• [Exercise inputs]
------

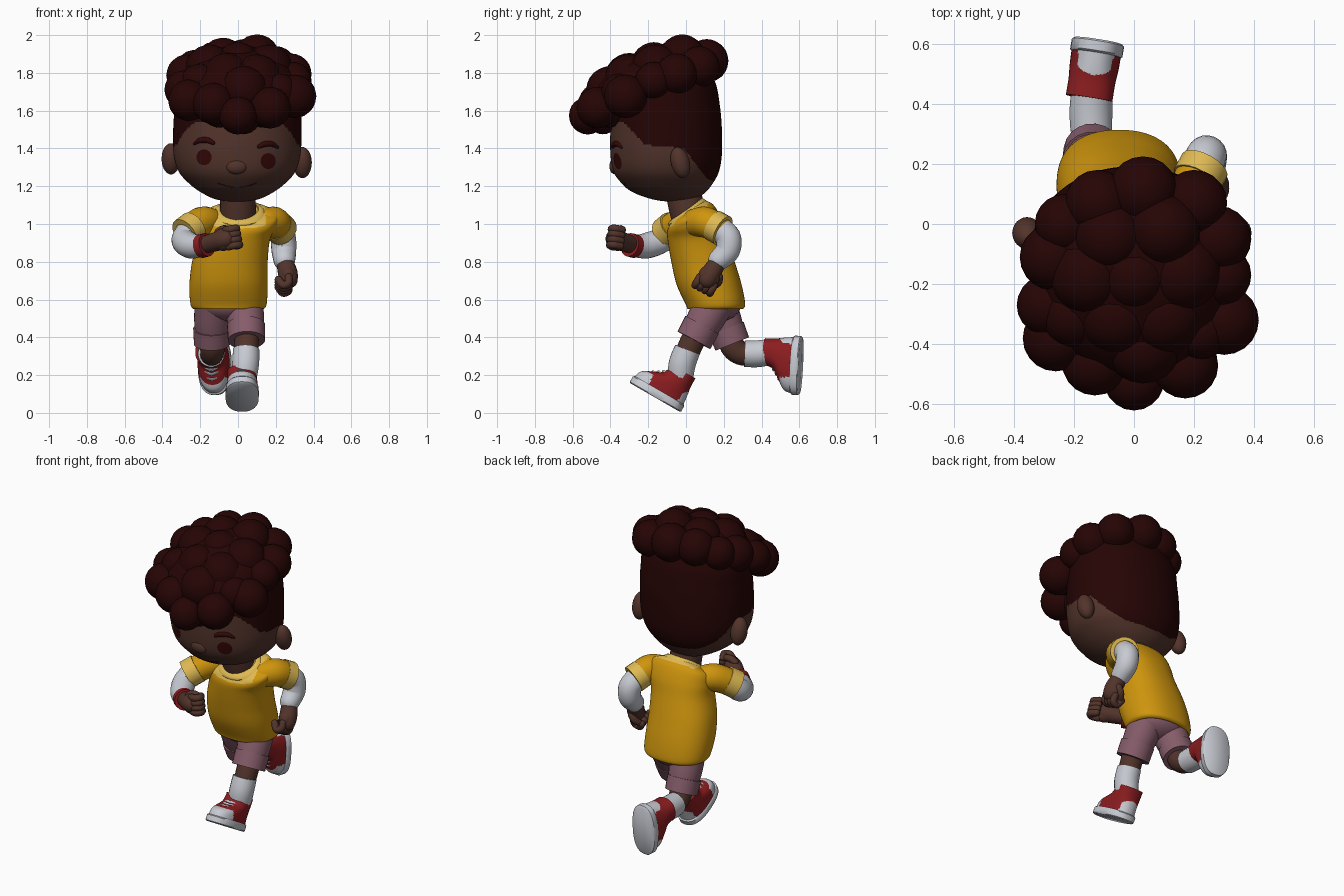
import bpy, bmesh, math
from math import sin, cos, pi, radians
from mathutils import Vector, Matrix
from mathutils.bvhtree import BVHTree

if "Cube" in bpy.data.objects:
    bpy.data.objects.remove(bpy.data.objects["Cube"])


def material(name, r, g, b):
    m = bpy.data.materials.new(name)
    m.diffuse_color = (r, g, b, 1)
    m.use_nodes = True
    m.node_tree.nodes["Principled BSDF"].inputs["Base Color"].default_value = m.diffuse_color
    return m


SKIN = material("brown_skin", .085, .034, .024)
HAIR = material("dark_hair", .019, .0013, .0013)
BROW = material("eye_brown", .034, .0022, .002)
YELLOW = material("shirt_yellow", .62, .30, .004)
PALE = material("trim_yellow", .74, .49, .085)
WHITE = material("white", .57, .59, .64)
RED = material("red", .26, .012, .014)
PINK = material("shorts_mauve", .24, .11, .145)


def finish(name, bm, mats, rule=None):
    bmesh.ops.recalc_face_normals(bm, faces=bm.faces)
    for f in bm.faces:
        f.smooth = True
        if rule:
            f.material_index = rule(f.calc_center_median())
    me = bpy.data.meshes.new(name)
    bm.to_mesh(me)
    bm.free()
    for m in mats:
        me.materials.append(m)
    ob = bpy.data.objects.new(name, me)
    bpy.context.collection.objects.link(ob)
    return ob


def spline(pts, n):
    """Catmull-Rom resampling of equal-length tuples"""
    out = []
    for i in range(len(pts) - 1):
        a, b, c, d = (pts[min(max(i + k, 0), len(pts) - 1)] for k in (-1, 0, 1, 2))
        for s in range(n):
            t = s / n
            out.append(tuple(.5 * (2 * q + (r - p) * t + (2 * p - 5 * q + 4 * r - w) * t * t
                                   + (3 * q - p - 3 * r + w) * t ** 3)
                             for p, q, r, w in zip(a, b, c, d)))
    return out + [tuple(pts[-1])]


def skin_rings(bm, rings, closed=False):
    vs = [[bm.verts.new(p) for p in ring] for ring in rings]
    n = len(vs[0])
    for a, b in zip(vs, vs[1:] + vs[:1] if closed else vs[1:]):
        for i in range(n):
            bm.faces.new((a[i], a[(i + 1) % n], b[(i + 1) % n], b[i]))
    if not closed:
        bm.faces.new(vs[0])
        bm.faces.new(vs[-1])


def stack(name, params, mats, rule=None, n=48, sub=4, power=2.0, frame=None):
    """Superellipse rings: (z, centre x, centre y, half x, half y, tilt)"""
    def sp(v):
        return math.copysign(abs(v) ** (2 / power), v)
    rings = []
    for z, cx, cy, rx, ry, t in spline(params, sub):
        ring = []
        for i in range(n):
            a = 2 * pi * i / n
            dy = max(ry, .002) * sp(sin(a))
            ring.append(Vector((cx + max(rx, .002) * sp(cos(a)), cy + dy, z + t * dy)))
        rings.append(ring)
    bm = bmesh.new()
    skin_rings(bm, rings)
    ob = finish(name, bm, mats, rule)
    if frame:
        ob.data.transform(frame)
    return ob


def add_tube(bm, pts, sub=5, n=20, ends=True):
    """Swept tube through (x, y, z, radius), with optional round ends"""
    p = spline(pts, sub)
    c = [Vector(q[:3]) for q in p]
    r = [q[3] for q in p]
    tan = [(c[min(i + 1, len(c) - 1)] - c[max(i - 1, 0)]).normalized() for i in range(len(c))]
    st = list(zip(c, r, tan))
    if ends:
        caps = [radians(k) for k in (20, 40, 60, 78)]
        st = ([(c[0] - tan[0] * r[0] * sin(k), r[0] * cos(k), tan[0]) for k in reversed(caps)] + st
              + [(c[-1] + tan[-1] * r[-1] * sin(k), r[-1] * cos(k), tan[-1]) for k in caps])
    u = tan[0].orthogonal()
    rings = []
    for q, rad, t in st:
        u = (u - t * u.dot(t)).normalized()
        v = t.cross(u)
        rings.append([q + (u * cos(2 * pi * i / n) + v * sin(2 * pi * i / n)) * rad for i in range(n)])
    skin_rings(bm, rings)


def tube(name, pts, mat, **kw):
    bm = bmesh.new()
    add_tube(bm, pts, **kw)
    return finish(name, bm, [mat])


def add_ball(bm, c, size, rot=Matrix(), sub=3):
    bmesh.ops.create_icosphere(bm, subdivisions=sub, radius=1,
                               matrix=Matrix.Translation(c) @ rot @ Matrix.Diagonal((*size, 1)))


# Head: skin below the hairline, cropped hair above it
def hairline(c):
    pts = [(-9, 1.54), (-.33, 1.54), (-.22, 1.42), (-.01, 1.40), (.11, 1.24), (.3, 1.17), (9, 1.17)]
    for (y0, z0), (y1, z1) in zip(pts, pts[1:]):
        if y0 <= c.y <= y1:
            return int(c.z > z0 + (z1 - z0) * (c.y - y0) / (y1 - y0))


head = stack("head", [(1.115, -.005, -.06, 0, 0, 0), (1.13, -.005, -.065, .11, .11, 0),
                      (1.17, -.005, -.09, .195, .195, 0), (1.22, -.005, -.10, .26, .245, 0),
                      (1.28, -.005, -.105, .31, .28, 0), (1.37, -.005, -.105, .336, .295, 0),
                      (1.50, -.003, -.105, .34, .295, 0), (1.62, 0, -.105, .335, .285, 0),
                      (1.75, 0, -.105, .32, .26, 0), (1.85, 0, -.11, .24, .20, 0),
                      (1.88, 0, -.11, 0, 0, 0)], [SKIN, HAIR], hairline, n=200, sub=12, power=2.1)
bvh = BVHTree.FromPolygons([v.co for v in head.data.vertices], [p.vertices[:] for p in head.data.polygons])


def on_face(x, z, lift=.004):
    return bvh.ray_cast(Vector((x, -2, z)), Vector((0, 1, 0)))[0] - Vector((0, lift, 0))


# Ears, eyes, brows, nose, mouth
for side, s, ez in (("left", -1, 1.345), ("right", 1, 1.325)):
    bm = bmesh.new()
    add_ball(bm, (s * .348 - .007, -.03, ez), (.050, .05, .085), Matrix.Rotation(radians(15), 4, 'X'))
    finish(side + "_ear", bm, [SKIN])
    ex = s * .17 - .01
    bm = bmesh.new()
    mid = bm.verts.new(on_face(ex, ez + .008))
    rim = [bm.verts.new(on_face(ex + .04 * cos(2 * pi * i / 28), ez + .008 + .042 * sin(2 * pi * i / 28)))
           for i in range(28)]
    for i in range(28):
        bm.faces.new((mid, rim[i], rim[(i + 1) % 28]))
    finish(side + "_eye", bm, [BROW])
    tube(side + "_brow", [(*on_face(ex + s * dx, ez + dz, 0), r) for dx, dz, r in
                          ((-.048, .085, .011), (-.02, .098, .015), (.02, .098, .014), (.05, .08, .007))], BROW)
bm = bmesh.new()
add_ball(bm, (-.008, -.376, 1.305), (.058, .03, .042))
finish("nose", bm, [SKIN])
tube("mouth", [(*on_face(x - .005, 1.195 + 2.2 * x * x, -.001), .003) for x in (-.1, -.06, 0, .06, .1)], BROW, n=8)

# Curly hair mop: balls over a tilted dome
bm = bmesh.new()
add_ball(bm, (0, -.2, 1.75), (.31, .33, .17), Matrix.Rotation(radians(22), 4, 'X'))
curls = [(0, -.52, .10), (.17, -.47, .11), (-.13, -.46, .11), (-.26, -.38, .11), (.30, -.32, .115),
         (-.29, -.27, .10), (-.27, -.11, .11), (.29, -.17, .10), (.28, -.05, .11), (.20, .07, .11),
         (.03, .11, .115), (-.12, .07, .11), (-.23, 0, .10), (.10, -.02, .12), (-.08, -.04, .12),
         (.16, -.16, .13), (0, -.17, .12), (-.15, -.17, .13), (-.20, -.30, .11), (-.06, -.30, .13),
         (.10, -.30, .13), (.22, -.35, .10), (.03, -.40, .13)]
for x, y, r in curls:
    dome = max(0, 1 - (x / .36) ** 2 - ((y + .2) / .36) ** 2)
    drop = .02 if y < -.5 else -.02 if x == .10 and y > -.1 else 0
    add_ball(bm, (x, y, 1.785 + .42 * y + .13 * dome - drop), (r, r, r))
for x, y, z in ((.03, -.44, 1.565), (.13, -.41, 1.60), (-.10, -.41, 1.60)):
    add_ball(bm, (x, y, z), (.09, .09, .09))
finish("hair_curls", bm, [HAIR])


# Neck, shirt with pale collar area, and collar rim
def collar(c):
    return int(c.z > 1.04 + .6 * (c.y - .012) and abs(c.x - .008) < .14)


tube("neck", [(-.005, -.02, 1.2, .095), (0, .0, 1.1, .095), (0, .03, 1.0, .10)], SKIN, ends=False)
stack("shirt", [(.555, -.05, .155, .165, .125, 0), (.55, -.05, .155, .185, .145, 0), (.578, -.05, .155, .202, .158, 0),
                (.68, -.05, .122, .207, .172, 0), (.80, -.043, .09, .200, .168, 0),
                (.92, -.02, .06, .190, .157, .05), (.99, .0, .045, .205, .145, .2),
                (1.045, .008, .03, .200, .118, .45), (1.07, .008, .015, .130, .090, .6)],
      [YELLOW, PALE], collar, n=96, sub=8, power=2.25)
bm = bmesh.new()
rings = []
for i in range(40):
    a = 2 * pi * i / 40
    rings.append([Vector(((.120 + .022 * cos(b)) * cos(a) + .008, (.088 + .020 * cos(b)) * sin(a) + .012,
                          1.063 + .6 * .088 * sin(a) - .014 * cos(b) + .014 * sin(b)))
                  for b in (2 * pi * k / 12 for k in range(12))])
skin_rings(bm, rings, closed=True)
finish("collar", bm, [PALE])


# Arms: sleeve, trim, white undersleeve, hand with curled fingers
def arm(side, sleeve, trim, under, wrist, palm, d, s, n):
    tube(side + "_sleeve", sleeve, YELLOW)
    tube(side + "_sleeve_trim", trim, PALE, ends=False)
    tube(side + "_undersleeve", under, WHITE)
    d, s, n, c = (Vector(v) for v in (d, s, n, palm))
    d.normalize()
    s = (s - d * s.dot(d)).normalized()
    n = (n - d * n.dot(d) - s * n.dot(s)).normalized()
    bm = bmesh.new()
    add_tube(bm, [(*wrist, .045), (*(c - d * .02), .052), (*(c + d * .02), .05)])
    add_ball(bm, c, (.060, .045, .058), Matrix((s, n, d)).transposed().to_4x4())
    for i in range(4):
        b = c + s * (i - 1.5) * .029 + d * .03
        add_tube(bm, [(*q, .021) for q in (b, b + d * .035 + n * .005, b + d * .045 + n * .035,
                                           b + d * .01 + n * .055)], n=12)
    b = c - s * .045 - d * .02
    add_tube(bm, [(*b, .022), (*(b - s * .010 + d * .025 + n * .02), .022),
                  (*(b + d * .055 + n * .045), .018)], n=12)
    finish(side + "_hand", bm, [SKIN])


arm("left", [(-.14, .03, 1.008, .075), (-.19, -.015, 1.01, .082), (-.25, -.08, .975, .078)],
    [(-.235, -.068, .988, .084), (-.283, -.112, .951, .084)],
    [(-.25, -.08, .97, .068), (-.285, -.13, .915, .068), (-.25, -.21, .885, .068), (-.20, -.268, .883, .058)],
    (-.19, -.275, .886), (-.08, -.365, .917), (.75, -.55, .2), (-.1, .1, -1), (.5, .8, 0))
tube("wristband", [(-.197, -.27, .882, .063), (-.165, -.298, .89, .063)], RED, ends=False)
arm("right", [(.15, .05, 1.008, .075), (.19, .10, 1.01, .082), (.215, .16, .985, .078)],
    [(.208, .145, .993, .084), (.235, .195, .965, .084)],
    [(.215, .165, .98, .068), (.238, .222, .93, .068), (.243, .22, .86, .066), (.245, .175, .81, .058)],
    (.247, .17, .80), (.265, .125, .725), (.1, -.45, -.85), (0, -.85, .5), (-1, 0, 0))

# Shorts, legs and socks
bm = bmesh.new()
add_ball(bm, (-.05, .16, .58), (.18, .135, .10))
finish("shorts_seat", bm, [PINK])
tube("front_short_leg", [(.03, .15, .58, .105), (.04, .10, .49, .098), (.045, .055, .41, .088)], PINK, ends=False)
tube("front_short_cuff", [(.043, .085, .465, .101), (.045, .042, .385, .099)], PINK, ends=False)
tube("front_leg", [(.045, .07, .45, .066), (.045, .03, .37, .065), (.042, -.01, .28, .062)], SKIN)
tube("front_sock", [(.043, .008, .335, .070), (.04, -.02, .26, .072), (.03, -.03, .18, .068)], WHITE, ends=False)
tube("rear_short_leg", [(-.125, .16, .58, .105), (-.135, .20, .48, .098), (-.135, .235, .39, .085)], PINK, ends=False)
tube("rear_short_cuff", [(-.138, .213, .445, .100), (-.138, .245, .365, .096)], PINK, ends=False)
tube("rear_leg", [(-.135, .23, .42, .066), (-.135, .245, .355, .066), (-.138, .29, .315, .062),
                  (-.142, .36, .31, .06)], SKIN)
tube("rear_sock", [(-.142, .31, .313, .070), (-.143, .38, .313, .072), (-.138, .46, .325, .068)], WHITE, ends=False)


# Shoes: local y runs heel to toe, local z up from the sole; white toe cap and heel patch
def shoe_paint(p):
    heel = p.y < .042 and p.z < .03 + .09 * math.sqrt(max(0, 1 - (p.x / .08) ** 2))
    return int(heel or (p.y > .22 and p.z < .10))


def shoe(side, heel, pitch, yaw):
    c, s = cos(radians(pitch)), sin(radians(pitch))
    m = Matrix(((-1, 0, 0), (0, -c, s), (0, s, c))).transposed().to_4x4()
    m = Matrix.Translation(heel) @ Matrix.Rotation(radians(yaw), 4, 'Z') @ m
    stack(side + "_sole", [(0, 0, .155, .082, .15, 0), (.006, 0, .155, .088, .157, 0),
                           (.038, 0, .155, .088, .157, 0), (.044, 0, .155, .083, .15, 0)],
          [WHITE], sub=1, power=2.5, frame=m)
    stack(side + "_upper", [(.035, 0, .155, .083, .15, 0), (.08, 0, .150, .082, .140, 0),
                            (.11, 0, .128, .080, .114, 0), (.14, 0, .102, .078, .083, 0),
                            (.18, 0, .092, .078, .072, 0), (.195, 0, .092, .078, .072, 0)],
          [RED, WHITE], shoe_paint, n=80, sub=8, power=2.3, frame=m)
    bm = bmesh.new()
    for y, z in ((.233, .112), (.207, .127), (.185, .143)):
        add_tube(bm, [(-.042, y - .022, z - .004, .008), (0, y, z, .008), (.042, y - .022, z - .004, .008)], n=8)
    finish(side + "_laces", bm, [WHITE]).data.transform(m)


shoe("front_shoe", (.022, -.03, .004), 30, 0)
shoe("rear_shoe", (-.118, .615, .405), -87, -9)

bpy.ops.object.select_all(action='SELECT')
bpy.context.view_layer.objects.active = head
bpy.ops.object.shade_smooth_by_angle(angle=radians(45))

------

• [To do] Which lines of the records above contain the word "dome"? Copy each of them.

• [Written solution]
# Curly hair mop: balls over a tilted dome
    dome = max(0, 1 - (x / .36) ** 2 - ((y + .2) / .36) ** 2)
    add_ball(bm, (x, y, 1.785 + .42 * y + .13 * dome - drop), (r, r, r))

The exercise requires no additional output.